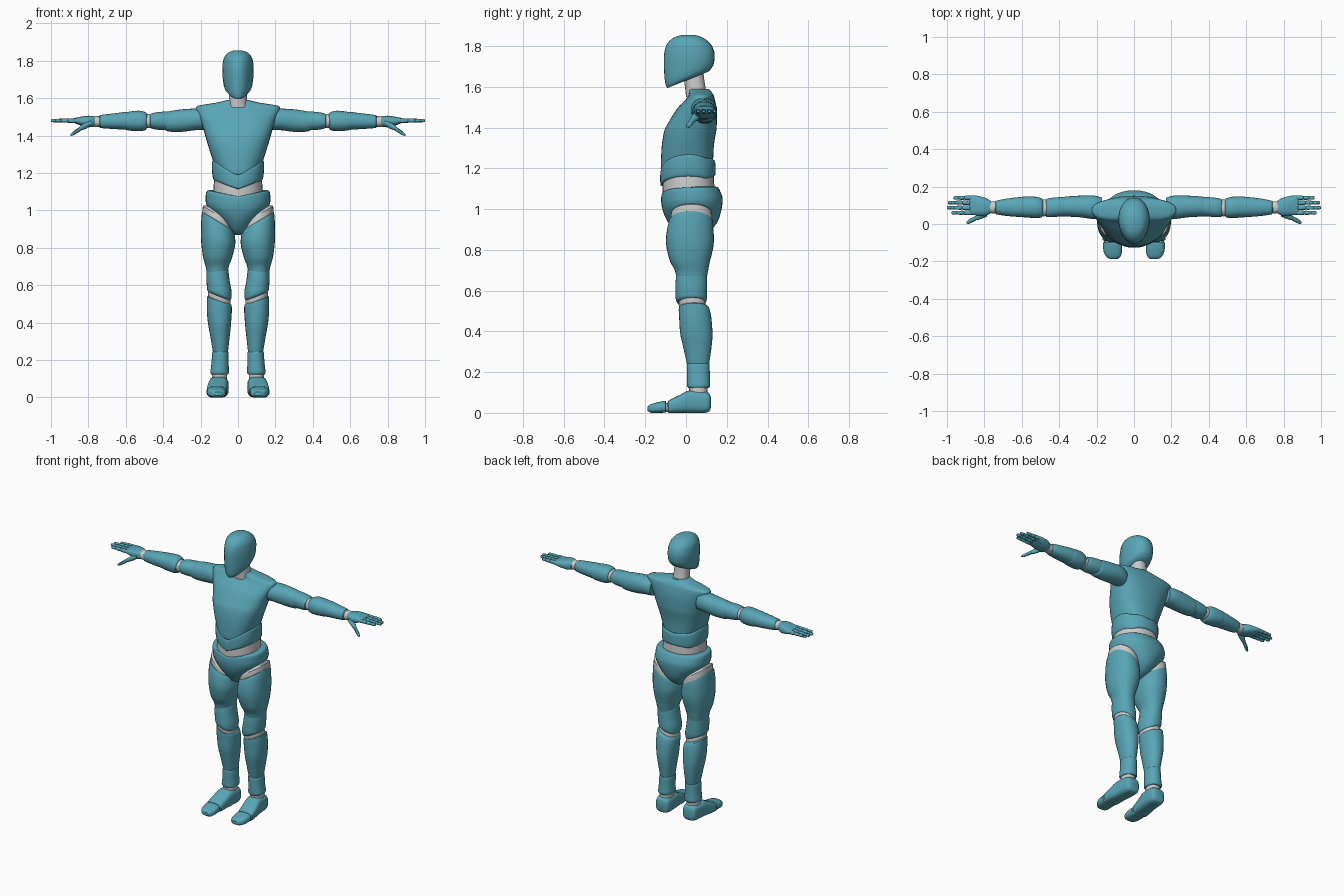
import bpy, bmesh, math
from mathutils import Vector

shell = bpy.data.materials.new("shell")
shell.diffuse_color = (0.10, 0.38, 0.47, 1)
AXES = {'X': lambda t, u, v: (t, u, v), 'Y': lambda t, u, v: (u, t, v), 'Z': lambda t, u, v: (u, v, t)}


def smooth_rings(rings, steps):
    """Monotone cubic interpolation of ring parameters."""
    rings = [list(r) + [0] * (7 - len(r)) for r in rings]
    n, k = len(rings), 7
    d = [[b[j] - a[j] for j in range(k)] for a, b in zip(rings, rings[1:])]

    def tangent(i, j):
        if i in (0, n - 1):
            return d[min(i, n - 2)][j]
        a, b = d[i - 1][j], d[i][j]
        return 2 * a * b / (a + b) if a * b > 0 else 0
    out = []
    for i in range(n - 1):
        for s in range(steps):
            f = s / steps
            out.append([rings[i][j] * (2*f**3 - 3*f*f + 1) + tangent(i, j) * (f**3 - 2*f*f + f)
                        + rings[i + 1][j] * (3*f*f - 2*f**3) + tangent(i + 1, j) * (f**3 - f*f)
                        for j in range(k)])
    return out + [rings[-1]]


def loft(name, rings, axis='Z', power=2.2, sides=28, steps=3, mat=shell, mirror=False, warp=None):
    """Skin rings (t, centre u, centre v, radius u, radius v, tilt u, tilt v) along an axis."""
    bm = bmesh.new()
    loops = []
    for t, cu, cv, ru, rv, tu, tv in smooth_rings(rings, steps):
        loop = []
        for i in range(sides):
            a = 2 * math.pi * i / sides
            c, s = math.cos(a), math.sin(a)
            u = ru * math.copysign(abs(c) ** (2 / power), c)
            v = rv * math.copysign(abs(s) ** (2 / power), s)
            p = Vector(AXES[axis](t + tu * u + tv * v, cu + u, cv + v))
            loop.append(bm.verts.new(warp(p) if warp else p))
        loops.append(loop)
    for a, b in zip(loops, loops[1:]):
        for i in range(sides):
            j = (i + 1) % sides
            bm.faces.new((a[i], a[j], b[j], b[i]))
    bm.faces.new(loops[0])
    bm.faces.new(loops[-1])
    bmesh.ops.recalc_face_normals(bm, faces=bm.faces)
    me = bpy.data.meshes.new(name)
    bm.to_mesh(me)
    bm.free()
    ob = bpy.data.objects.new(name, me)
    bpy.context.collection.objects.link(ob)
    if mat:
        me.materials.append(mat)
    bpy.ops.object.select_all(action='DESELECT')
    ob.select_set(True)
    bpy.context.view_layer.objects.active = ob
    bpy.ops.object.shade_smooth_by_angle(angle=math.radians(32))
    if mirror:
        ob.modifiers.new("mirror", 'MIRROR')
    return ob


# Head with a narrowed face, and neck
def narrow_face(p):
    if p.y < 0:
        p.x *= 1 + 2.2 * p.y
    return p


loft("head", [(1.635, 0, .01, .052, .102, 0, .4), (1.65, 0, .012, .07, .112, 0, .36),
              (1.69, 0, .015, .08, .122, 0, .2), (1.75, 0, .016, .084, .125, 0, .05),
              (1.80, 0, .015, .08, .113), (1.83, 0, .012, .066, .088),
              (1.847, 0, .012, .046, .06), (1.855, 0, .012, .02, .028)], warp=narrow_face)
loft("neck", [(1.55, 0, .055, .055, .055), (1.60, 0, .045, .048, .05), (1.67, 0, .035, .046, .05)], mat=None)

# Torso
loft("chest", [(1.185, 0, .005, .095, .118), (1.20, 0, .004, .108, .128), (1.30, 0, .008, .145, .128),
               (1.38, 0, .02, .17, .128), (1.43, 0, .034, .184, .117), (1.49, 0, .052, .203, .098),
               (1.545, 0, .072, .226, .068), (1.558, 0, .074, .218, .062), (1.575, 0, .07, .12, .055),
               (1.59, 0, .062, .055, .05)], power=2.4, sides=36)


def belly_edges(p):
    side, back = min(1, abs(p.x) / .138), max(0, p.y / .14)
    p.z += .05 * max(side, back) + .03 * side * (p.z - 1.115) / .075
    return p


loft("abdomen", [(1.113, 0, .01, .122, .127), (1.118, 0, .01, .132, .135), (1.15, 0, .009, .139, .136),
                 (1.18, 0, .009, .139, .134), (1.19, 0, .01, .134, .126)], sides=36, warp=belly_edges)
loft("waist", [(1.03, 0, .015, .13, .13), (1.10, 0, .012, .132, .128), (1.19, 0, .01, .125, .125)], mat=None)


def pelvis_edges(p):
    if p.z > 1.03 and p.y < .03:
        p.z -= .035 * (1 - min(1, abs(p.x) / .17)) * (p.z - 1.03) / .08
    return p


loft("pelvis", [(.868, 0, .02, .02, .04), (.885, 0, .025, .04, .075), (.93, 0, .033, .085, .118),
                (.98, 0, .03, .135, .14), (1.02, 0, .029, .165, .149), (1.05, 0, .029, .173, .151),
                (1.09, 0, .023, .172, .144), (1.108, 0, .02, .16, .136), (1.11, 0, .02, .14, .125)],
     sides=36, warp=pelvis_edges)

# Legs
loft("hip_joint", [(.90, .108, .027, .084, .105, .6), (.975, .108, .027, .08, .1, .6),
                   (.99, .105, .027, .06, .08, .6)], mat=None, mirror=True)
loft("thigh", [(.945, .107, .025, .07, .09, .62), (.94, .107, .024, .084, .105, .6),
               (.90, .107, .021, .09, .114, .4), (.84, .106, .019, .092, .118, .15), (.75, .109, .019, .078, .1),
               (.70, .111, .027, .062, .082), (.66, .111, .028, .055, .074)], mirror=True)
loft("knee", [(.69, .11, .028, .052, .07), (.685, .11, .028, .057, .075), (.62, .106, .026, .062, .078),
              (.575, .1, .026, .066, .078, .2), (.55, .1, .026, .064, .074, .35), (.538, .1, .026, .054, .06, .4)],
     mirror=True)
loft("knee_joint", [(.57, .1, .028, .055, .06, .35), (.53, .1, .03, .06, .066, .35),
                    (.49, .1, .035, .055, .06, .35)], mat=None, mirror=True)
loft("calf", [(.522, .1, .038, .055, .062, .35), (.515, .1, .039, .066, .074, .35), (.47, .1, .045, .067, .079, .1),
              (.40, .099, .05, .062, .08), (.32, .096, .056, .051, .069), (.24, .094, .059, .04, .054)], mirror=True)
loft("lower_shin", [(.245, .094, .06, .038, .05), (.24, .094, .06, .044, .056), (.18, .096, .061, .046, .056),
                    (.135, .098, .062, .05, .057), (.122, .098, .062, .044, .05)], mirror=True)
loft("ankle", [(.09, .1, .06, .04, .045), (.14, .098, .061, .042, .045)], mat=None, mirror=True)

# Feet
loft("foot", [(.122, .1, .05, .025, .025), (.115, .1, .051, .042, .043), (.09, .1, .053, .05, .053),
              (.02, .104, .055, .053, .055), (-.03, .11, .044, .054, .044), (-.085, .115, .03, .053, .03),
              (-.09, .115, .03, .044, .022)], axis='Y', power=3.2, mirror=True)
loft("toe_joint", [(-.06, .115, .026, .046, .023), (-.13, .115, .026, .044, .022)],
     axis='Y', power=3, mat=None, mirror=True)
loft("toe_cap", [(-.097, .115, .03, .044, .024), (-.102, .115, .03, .051, .029), (-.14, .114, .026, .05, .026),
                 (-.175, .11, .021, .038, .02), (-.188, .108, .02, .02, .01)], axis='Y', power=2.8, mirror=True)

# Arms
loft("upper_arm", [(.17, .085, 1.482, .055, .052), (.215, .089, 1.487, .063, .057), (.30, .094, 1.48, .057, .06),
                   (.375, .093, 1.475, .052, .053), (.39, .09, 1.476, .044, .046)], 'X', mirror=True)
loft("upper_elbow", [(.36, .093, 1.479, .046, .046), (.38, .093, 1.479, .052, .05), (.43, .089, 1.478, .052, .047),
                     (.467, .086, 1.478, .048, .038), (.472, .086, 1.478, .04, .03)], 'X', mirror=True)
loft("elbow_joint", [(.45, .086, 1.477, .038, .032), (.48, .086, 1.477, .045, .038),
                     (.51, .086, 1.477, .04, .034)], 'X', mat=None, mirror=True)
loft("forearm", [(.487, .086, 1.477, .042, .038), (.492, .086, 1.477, .05, .046), (.53, .089, 1.478, .057, .055),
                 (.585, .091, 1.477, .056, .05), (.61, .091, 1.477, .048, .043)], 'X', mirror=True)
loft("forearm_cuff", [(.58, .091, 1.479, .046, .042), (.595, .091, 1.479, .054, .048), (.65, .09, 1.477, .05, .043),
                      (.737, .088, 1.475, .036, .034), (.742, .088, 1.475, .03, .028)], 'X', mirror=True)
loft("wrist", [(.72, .088, 1.475, .028, .026), (.755, .089, 1.475, .032, .029), (.785, .09, 1.475, .03, .026)],
     'X', mat=None, mirror=True)

# Hands
loft("palm", [(.765, .09, 1.475, .032, .027), (.80, .092, 1.475, .05, .031), (.85, .1, 1.478, .053, .021),
              (.875, .101, 1.48, .052, .013), (.88, .101, 1.48, .044, .009)], 'X', power=2.6, mirror=True)
for name, y, tip in (("index", .06, .977), ("middle", .087, 1.0), ("ring", .114, .995), ("little", .14, .965)):
    for k in range(3):
        a, b = (.868 + (tip - .868) * f for f in ((0, .4, .72, 1)[k:k + 2]))
        r = .0125 - .0015 * k
        loft(f"{name}_finger_{k + 1}", [(a - .003, y, 1.48, r * .7, r * .7), (a + .004, y, 1.48, r, r),
             (b - .006, y, 1.48, r * .92, r * .92), (b, y, 1.48, r * .6, r * .6)],
             'X', sides=12, steps=2, mirror=True)
loft("thumb_base", [(.785, .06, 1.468, .02, .014), (.81, .05, 1.455, .02, .017), (.84, .035, 1.44, .014, .014),
                    (.85, .03, 1.434, .01, .01)], 'X', sides=16, mirror=True)
loft("thumb_tip", [(.84, .034, 1.438, .009, .009), (.848, .03, 1.433, .013, .013), (.88, .014, 1.412, .012, .011),
                   (.895, .007, 1.403, .005, .005)], 'X', sides=14, mirror=True)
• • •
BRIEF – The response should hold exactly the lines starting at the line with "(1.59, 0, .062, .055, .05)], power=2.4, sides=36)" and ending at the line with "(.24, .094, .059, .04, .054)], mirror=True)", and no other line of the material above.

EXERCISE OUTPUT –
               (1.59, 0, .062, .055, .05)], power=2.4, sides=36)


def belly_edges(p):
    side, back = min(1, abs(p.x) / .138), max(0, p.y / .14)
    p.z += .05 * max(side, back) + .03 * side * (p.z - 1.115) / .075
    return p


loft("abdomen", [(1.113, 0, .01, .122, .127), (1.118, 0, .01, .132, .135), (1.15, 0, .009, .139, .136),
                 (1.18, 0, .009, .139, .134), (1.19, 0, .01, .134, .126)], sides=36, warp=belly_edges)
loft("waist", [(1.03, 0, .015, .13, .13), (1.10, 0, .012, .132, .128), (1.19, 0, .01, .125, .125)], mat=None)


def pelvis_edges(p):
    if p.z > 1.03 and p.y < .03:
        p.z -= .035 * (1 - min(1, abs(p.x) / .17)) * (p.z - 1.03) / .08
    return p


loft("pelvis", [(.868, 0, .02, .02, .04), (.885, 0, .025, .04, .075), (.93, 0, .033, .085, .118),
                (.98, 0, .03, .135, .14), (1.02, 0, .029, .165, .149), (1.05, 0, .029, .173, .151),
                (1.09, 0, .023, .172, .144), (1.108, 0, .02, .16, .136), (1.11, 0, .02, .14, .125)],
     sides=36, warp=pelvis_edges)

# Legs
loft("hip_joint", [(.90, .108, .027, .084, .105, .6), (.975, .108, .027, .08, .1, .6),
                   (.99, .105, .027, .06, .08, .6)], mat=None, mirror=True)
loft("thigh", [(.945, .107, .025, .07, .09, .62), (.94, .107, .024, .084, .105, .6),
               (.90, .107, .021, .09, .114, .4), (.84, .106, .019, .092, .118, .15), (.75, .109, .019, .078, .1),
               (.70, .111, .027, .062, .082), (.66, .111, .028, .055, .074)], mirror=True)
loft("knee", [(.69, .11, .028, .052, .07), (.685, .11, .028, .057, .075), (.62, .106, .026, .062, .078),
              (.575, .1, .026, .066, .078, .2), (.55, .1, .026, .064, .074, .35), (.538, .1, .026, .054, .06, .4)],
     mirror=True)
loft("knee_joint", [(.57, .1, .028, .055, .06, .35), (.53, .1, .03, .06, .066, .35),
                    (.49, .1, .035, .055, .06, .35)], mat=None, mirror=True)
loft("calf", [(.522, .1, .038, .055, .062, .35), (.515, .1, .039, .066, .074, .35), (.47, .1, .045, .067, .079, .1),
              (.40, .099, .05, .062, .08), (.32, .096, .056, .051, .069), (.24, .094, .059, .04, .054)], mirror=True)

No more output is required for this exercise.